Data excerpts:
********************

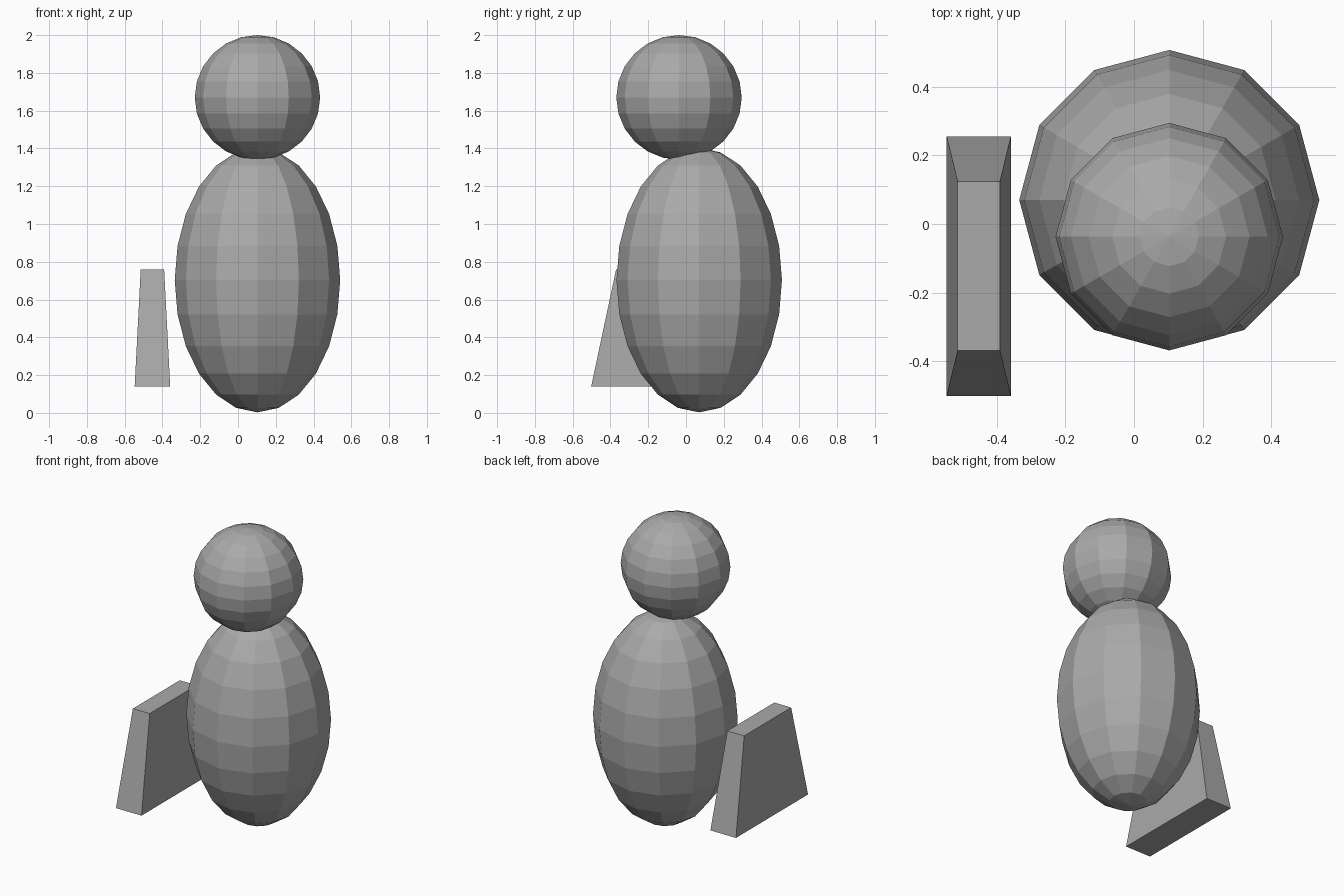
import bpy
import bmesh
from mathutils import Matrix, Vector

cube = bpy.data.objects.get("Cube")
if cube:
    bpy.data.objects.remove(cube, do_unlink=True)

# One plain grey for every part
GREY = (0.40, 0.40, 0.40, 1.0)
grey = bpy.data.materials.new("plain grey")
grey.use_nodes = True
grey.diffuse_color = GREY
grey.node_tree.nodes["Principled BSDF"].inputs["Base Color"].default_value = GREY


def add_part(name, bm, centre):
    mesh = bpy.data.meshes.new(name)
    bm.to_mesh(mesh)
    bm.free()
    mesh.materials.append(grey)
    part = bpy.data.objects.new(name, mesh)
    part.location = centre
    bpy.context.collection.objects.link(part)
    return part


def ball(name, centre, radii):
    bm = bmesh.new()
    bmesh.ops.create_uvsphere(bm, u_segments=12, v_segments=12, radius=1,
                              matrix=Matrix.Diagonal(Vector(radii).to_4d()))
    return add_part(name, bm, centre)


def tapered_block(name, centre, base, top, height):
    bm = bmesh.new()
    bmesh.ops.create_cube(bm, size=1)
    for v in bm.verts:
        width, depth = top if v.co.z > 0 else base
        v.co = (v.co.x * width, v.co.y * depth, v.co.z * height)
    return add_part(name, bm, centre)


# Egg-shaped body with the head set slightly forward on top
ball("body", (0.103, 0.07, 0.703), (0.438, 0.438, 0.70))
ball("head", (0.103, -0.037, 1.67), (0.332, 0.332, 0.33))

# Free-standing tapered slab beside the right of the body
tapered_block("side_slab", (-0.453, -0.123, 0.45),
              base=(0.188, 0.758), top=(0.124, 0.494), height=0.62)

********************

> _What the task asks_
In the answer, return exactly the lines from the line containing "v.co = (v.co.x" to the end of the records above, and no others.

> _Answer box_
        v.co = (v.co.x * width, v.co.y * depth, v.co.z * height)
    return add_part(name, bm, centre)


# Egg-shaped body with the head set slightly forward on top
ball("body", (0.103, 0.07, 0.703), (0.438, 0.438, 0.70))
ball("head", (0.103, -0.037, 1.67), (0.332, 0.332, 0.33))

# Free-standing tapered slab beside the right of the body
tapered_block("side_slab", (-0.453, -0.123, 0.45),
              base=(0.188, 0.758), top=(0.124, 0.494), height=0.62)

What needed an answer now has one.